It means that since April £208.5billion has been added to the UK’s debt pile – nearly four times as much as in the whole of last year.
National debt hit £2.06trillion at the end of last month, equivalent to 103.5 per cent of the size of the whole economy.
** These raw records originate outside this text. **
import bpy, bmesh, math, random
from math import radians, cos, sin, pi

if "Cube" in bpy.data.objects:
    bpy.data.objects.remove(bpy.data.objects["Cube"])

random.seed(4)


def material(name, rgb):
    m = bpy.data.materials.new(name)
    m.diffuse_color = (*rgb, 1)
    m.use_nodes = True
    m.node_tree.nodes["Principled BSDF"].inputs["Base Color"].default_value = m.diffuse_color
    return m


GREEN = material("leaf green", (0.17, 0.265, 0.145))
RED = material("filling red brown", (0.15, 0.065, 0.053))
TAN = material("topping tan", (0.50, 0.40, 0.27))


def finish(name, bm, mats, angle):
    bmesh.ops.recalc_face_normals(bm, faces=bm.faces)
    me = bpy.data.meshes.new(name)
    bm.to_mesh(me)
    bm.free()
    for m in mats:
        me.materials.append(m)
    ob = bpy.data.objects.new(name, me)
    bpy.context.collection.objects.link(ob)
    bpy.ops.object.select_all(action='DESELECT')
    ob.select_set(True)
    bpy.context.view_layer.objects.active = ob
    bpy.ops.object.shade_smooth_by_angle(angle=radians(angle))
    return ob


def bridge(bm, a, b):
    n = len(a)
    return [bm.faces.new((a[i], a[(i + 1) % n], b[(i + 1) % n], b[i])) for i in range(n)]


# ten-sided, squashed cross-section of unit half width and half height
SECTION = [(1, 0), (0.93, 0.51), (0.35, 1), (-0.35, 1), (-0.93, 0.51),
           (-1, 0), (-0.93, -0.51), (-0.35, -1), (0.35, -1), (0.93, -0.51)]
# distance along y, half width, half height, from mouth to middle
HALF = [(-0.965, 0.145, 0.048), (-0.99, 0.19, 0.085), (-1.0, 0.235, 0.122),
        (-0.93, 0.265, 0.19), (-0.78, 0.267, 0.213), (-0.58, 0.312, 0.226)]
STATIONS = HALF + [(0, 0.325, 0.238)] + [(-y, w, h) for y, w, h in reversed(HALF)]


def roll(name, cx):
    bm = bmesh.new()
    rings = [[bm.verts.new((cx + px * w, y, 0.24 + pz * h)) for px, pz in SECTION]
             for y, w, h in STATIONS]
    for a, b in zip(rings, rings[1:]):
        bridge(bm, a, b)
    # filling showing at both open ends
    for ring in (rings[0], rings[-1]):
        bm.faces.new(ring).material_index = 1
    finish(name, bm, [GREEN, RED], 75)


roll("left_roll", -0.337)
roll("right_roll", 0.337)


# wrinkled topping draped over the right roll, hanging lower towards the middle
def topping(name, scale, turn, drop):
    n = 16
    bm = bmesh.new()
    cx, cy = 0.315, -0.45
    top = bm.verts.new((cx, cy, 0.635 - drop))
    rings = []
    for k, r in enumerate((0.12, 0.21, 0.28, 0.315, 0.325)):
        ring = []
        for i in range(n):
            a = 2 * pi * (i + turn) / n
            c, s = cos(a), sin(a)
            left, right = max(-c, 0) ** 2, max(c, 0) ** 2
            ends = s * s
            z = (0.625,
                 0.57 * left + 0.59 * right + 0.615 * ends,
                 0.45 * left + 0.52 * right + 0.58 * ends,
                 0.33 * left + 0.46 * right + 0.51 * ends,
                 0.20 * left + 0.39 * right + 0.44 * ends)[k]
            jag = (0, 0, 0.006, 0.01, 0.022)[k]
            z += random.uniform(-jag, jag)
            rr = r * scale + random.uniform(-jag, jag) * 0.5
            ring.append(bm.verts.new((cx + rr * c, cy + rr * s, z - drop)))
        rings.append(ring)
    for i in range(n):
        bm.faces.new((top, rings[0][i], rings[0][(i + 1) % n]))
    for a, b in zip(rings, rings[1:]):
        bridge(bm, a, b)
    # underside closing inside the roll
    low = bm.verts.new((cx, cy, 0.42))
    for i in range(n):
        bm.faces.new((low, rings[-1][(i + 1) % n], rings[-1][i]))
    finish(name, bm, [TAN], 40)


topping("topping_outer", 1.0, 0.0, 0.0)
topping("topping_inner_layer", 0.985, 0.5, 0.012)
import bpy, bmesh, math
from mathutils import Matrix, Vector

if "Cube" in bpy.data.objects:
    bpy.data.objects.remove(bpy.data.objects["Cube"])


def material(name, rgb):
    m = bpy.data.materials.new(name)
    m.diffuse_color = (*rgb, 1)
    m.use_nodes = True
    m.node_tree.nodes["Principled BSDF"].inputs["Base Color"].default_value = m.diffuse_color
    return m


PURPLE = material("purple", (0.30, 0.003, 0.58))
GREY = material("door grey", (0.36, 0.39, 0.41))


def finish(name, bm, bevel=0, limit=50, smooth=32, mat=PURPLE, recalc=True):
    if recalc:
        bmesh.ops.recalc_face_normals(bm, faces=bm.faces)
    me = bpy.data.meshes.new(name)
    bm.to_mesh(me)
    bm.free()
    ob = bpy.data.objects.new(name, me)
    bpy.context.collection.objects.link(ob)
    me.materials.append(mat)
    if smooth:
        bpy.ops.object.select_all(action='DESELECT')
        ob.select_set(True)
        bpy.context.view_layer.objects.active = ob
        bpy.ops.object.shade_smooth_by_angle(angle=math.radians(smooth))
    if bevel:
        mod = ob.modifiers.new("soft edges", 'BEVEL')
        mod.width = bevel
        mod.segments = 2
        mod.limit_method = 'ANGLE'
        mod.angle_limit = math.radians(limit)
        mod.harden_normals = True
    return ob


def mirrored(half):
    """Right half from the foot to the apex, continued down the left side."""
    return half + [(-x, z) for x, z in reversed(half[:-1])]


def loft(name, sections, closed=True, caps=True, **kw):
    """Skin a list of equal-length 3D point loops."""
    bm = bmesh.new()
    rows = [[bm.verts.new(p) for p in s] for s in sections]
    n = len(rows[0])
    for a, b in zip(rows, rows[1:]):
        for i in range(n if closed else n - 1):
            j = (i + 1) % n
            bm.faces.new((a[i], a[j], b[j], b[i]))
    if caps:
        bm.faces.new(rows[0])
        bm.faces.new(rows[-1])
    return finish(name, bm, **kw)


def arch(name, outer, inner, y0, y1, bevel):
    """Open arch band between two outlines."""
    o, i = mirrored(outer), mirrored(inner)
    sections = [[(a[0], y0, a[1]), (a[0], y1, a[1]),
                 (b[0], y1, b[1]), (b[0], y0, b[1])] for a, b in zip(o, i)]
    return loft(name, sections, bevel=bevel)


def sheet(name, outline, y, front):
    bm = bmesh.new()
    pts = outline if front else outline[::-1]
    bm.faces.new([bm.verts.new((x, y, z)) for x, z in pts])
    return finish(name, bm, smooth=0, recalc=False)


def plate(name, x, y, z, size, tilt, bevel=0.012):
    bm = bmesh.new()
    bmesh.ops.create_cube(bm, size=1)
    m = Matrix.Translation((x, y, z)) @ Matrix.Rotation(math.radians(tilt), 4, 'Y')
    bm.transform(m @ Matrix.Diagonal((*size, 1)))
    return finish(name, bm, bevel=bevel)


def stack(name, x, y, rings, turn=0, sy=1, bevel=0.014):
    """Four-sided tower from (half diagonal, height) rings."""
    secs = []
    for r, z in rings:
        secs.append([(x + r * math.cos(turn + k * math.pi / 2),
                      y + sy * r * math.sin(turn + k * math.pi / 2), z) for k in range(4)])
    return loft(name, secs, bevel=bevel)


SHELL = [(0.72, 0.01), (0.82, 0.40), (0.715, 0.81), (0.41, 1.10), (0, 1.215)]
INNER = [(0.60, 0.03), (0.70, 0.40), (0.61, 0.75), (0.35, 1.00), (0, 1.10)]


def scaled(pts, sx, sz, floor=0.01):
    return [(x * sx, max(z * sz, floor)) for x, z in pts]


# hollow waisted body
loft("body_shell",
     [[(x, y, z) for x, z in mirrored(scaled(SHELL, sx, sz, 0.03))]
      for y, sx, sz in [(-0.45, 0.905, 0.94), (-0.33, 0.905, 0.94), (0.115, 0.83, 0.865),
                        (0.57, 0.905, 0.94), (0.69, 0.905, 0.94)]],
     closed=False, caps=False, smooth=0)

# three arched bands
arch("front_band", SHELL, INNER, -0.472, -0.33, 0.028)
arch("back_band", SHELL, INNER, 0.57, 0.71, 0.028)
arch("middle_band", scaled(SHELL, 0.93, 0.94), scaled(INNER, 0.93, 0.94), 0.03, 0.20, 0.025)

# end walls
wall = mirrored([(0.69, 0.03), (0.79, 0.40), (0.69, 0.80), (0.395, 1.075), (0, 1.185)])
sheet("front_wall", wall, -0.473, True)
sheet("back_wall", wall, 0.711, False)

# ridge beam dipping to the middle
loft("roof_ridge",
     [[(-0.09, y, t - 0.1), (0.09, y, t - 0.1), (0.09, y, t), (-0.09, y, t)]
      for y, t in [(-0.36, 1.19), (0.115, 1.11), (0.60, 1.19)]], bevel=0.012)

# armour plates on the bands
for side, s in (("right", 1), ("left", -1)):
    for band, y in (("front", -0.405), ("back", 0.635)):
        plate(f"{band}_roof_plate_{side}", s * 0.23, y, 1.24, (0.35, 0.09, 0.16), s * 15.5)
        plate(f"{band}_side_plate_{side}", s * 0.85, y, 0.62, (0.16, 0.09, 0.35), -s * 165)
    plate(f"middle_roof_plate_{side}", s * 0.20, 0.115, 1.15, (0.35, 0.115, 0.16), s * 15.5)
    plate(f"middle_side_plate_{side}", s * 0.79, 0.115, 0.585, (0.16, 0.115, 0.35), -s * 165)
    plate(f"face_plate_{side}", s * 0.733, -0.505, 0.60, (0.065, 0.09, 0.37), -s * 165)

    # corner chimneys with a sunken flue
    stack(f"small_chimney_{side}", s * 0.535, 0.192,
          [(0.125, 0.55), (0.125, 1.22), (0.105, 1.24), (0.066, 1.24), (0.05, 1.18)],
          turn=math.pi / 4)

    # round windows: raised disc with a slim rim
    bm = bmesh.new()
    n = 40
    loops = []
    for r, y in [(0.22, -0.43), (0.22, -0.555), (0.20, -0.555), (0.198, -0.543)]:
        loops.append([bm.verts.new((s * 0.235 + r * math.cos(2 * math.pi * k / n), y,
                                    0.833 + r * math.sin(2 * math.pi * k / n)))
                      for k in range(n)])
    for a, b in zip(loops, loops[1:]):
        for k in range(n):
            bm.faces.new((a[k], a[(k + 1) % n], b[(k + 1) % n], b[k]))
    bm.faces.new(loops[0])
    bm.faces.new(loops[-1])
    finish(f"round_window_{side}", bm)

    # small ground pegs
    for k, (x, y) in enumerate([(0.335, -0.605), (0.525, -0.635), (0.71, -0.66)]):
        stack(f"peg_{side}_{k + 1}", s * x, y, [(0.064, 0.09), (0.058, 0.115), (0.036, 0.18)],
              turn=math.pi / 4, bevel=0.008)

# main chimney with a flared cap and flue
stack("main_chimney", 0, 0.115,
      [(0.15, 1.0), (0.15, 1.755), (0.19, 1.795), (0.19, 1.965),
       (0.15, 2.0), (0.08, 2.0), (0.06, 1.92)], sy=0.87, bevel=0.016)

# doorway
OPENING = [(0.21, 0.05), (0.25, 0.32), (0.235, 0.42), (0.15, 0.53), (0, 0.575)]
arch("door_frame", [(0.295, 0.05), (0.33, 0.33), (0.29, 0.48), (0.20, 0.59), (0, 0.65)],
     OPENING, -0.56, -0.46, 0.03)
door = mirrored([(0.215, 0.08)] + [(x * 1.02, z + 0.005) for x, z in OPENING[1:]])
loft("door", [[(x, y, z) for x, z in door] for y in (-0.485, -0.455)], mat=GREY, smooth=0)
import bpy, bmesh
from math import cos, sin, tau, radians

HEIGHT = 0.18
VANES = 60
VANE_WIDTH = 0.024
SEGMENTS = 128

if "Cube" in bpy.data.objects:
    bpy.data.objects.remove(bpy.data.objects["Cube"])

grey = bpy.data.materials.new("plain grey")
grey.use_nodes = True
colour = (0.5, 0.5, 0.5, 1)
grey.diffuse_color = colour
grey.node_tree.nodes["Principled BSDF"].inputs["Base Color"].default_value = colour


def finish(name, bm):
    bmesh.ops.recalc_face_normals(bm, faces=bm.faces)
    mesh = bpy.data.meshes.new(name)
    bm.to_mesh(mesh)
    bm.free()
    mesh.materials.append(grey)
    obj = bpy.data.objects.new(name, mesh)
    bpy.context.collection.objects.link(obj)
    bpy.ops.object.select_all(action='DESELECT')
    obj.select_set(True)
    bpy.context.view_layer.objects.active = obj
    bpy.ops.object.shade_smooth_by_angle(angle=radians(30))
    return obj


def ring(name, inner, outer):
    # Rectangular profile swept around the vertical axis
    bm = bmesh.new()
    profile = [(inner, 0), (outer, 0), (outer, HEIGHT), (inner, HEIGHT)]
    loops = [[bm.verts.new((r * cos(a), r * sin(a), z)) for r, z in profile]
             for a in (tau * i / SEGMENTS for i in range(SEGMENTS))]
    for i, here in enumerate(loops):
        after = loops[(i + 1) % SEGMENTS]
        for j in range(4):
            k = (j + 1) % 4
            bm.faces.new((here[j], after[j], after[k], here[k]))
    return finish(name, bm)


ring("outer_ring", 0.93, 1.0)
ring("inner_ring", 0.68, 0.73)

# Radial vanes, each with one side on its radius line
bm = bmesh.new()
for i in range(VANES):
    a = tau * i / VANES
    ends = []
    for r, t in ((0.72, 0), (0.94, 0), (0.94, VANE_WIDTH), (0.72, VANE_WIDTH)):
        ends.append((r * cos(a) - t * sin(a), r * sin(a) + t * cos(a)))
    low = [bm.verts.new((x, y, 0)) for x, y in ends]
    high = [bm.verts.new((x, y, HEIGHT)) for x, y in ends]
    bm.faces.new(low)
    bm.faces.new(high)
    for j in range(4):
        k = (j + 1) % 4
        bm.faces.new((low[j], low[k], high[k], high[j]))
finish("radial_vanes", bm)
The ratio has not been worse since 1960, according to the Office for National Statistics.
It is being predicted that the situation will get even tougher as millions face unemployment as the economy struggles and coronavirus cases rise again.
Chancellor Rishi Sunak commented:
“Whilst it’s clear that the coronavirus pandemic has had a significant impact on our public finances, things would have been far worse had we not acted in the way we did to protect millions of livelihoods.
I’ve been clear that our enduring priority is to protect as many jobs and businesses as possible through this pandemic, which is the fiscally responsible thing to do.
Through our comprehensive Plan for Jobs we’re protecting, supporting and creating millions of jobs across the country.
Over time and as the economy recovers, the Government will take the necessary steps to ensure the long-term health of the public finances.”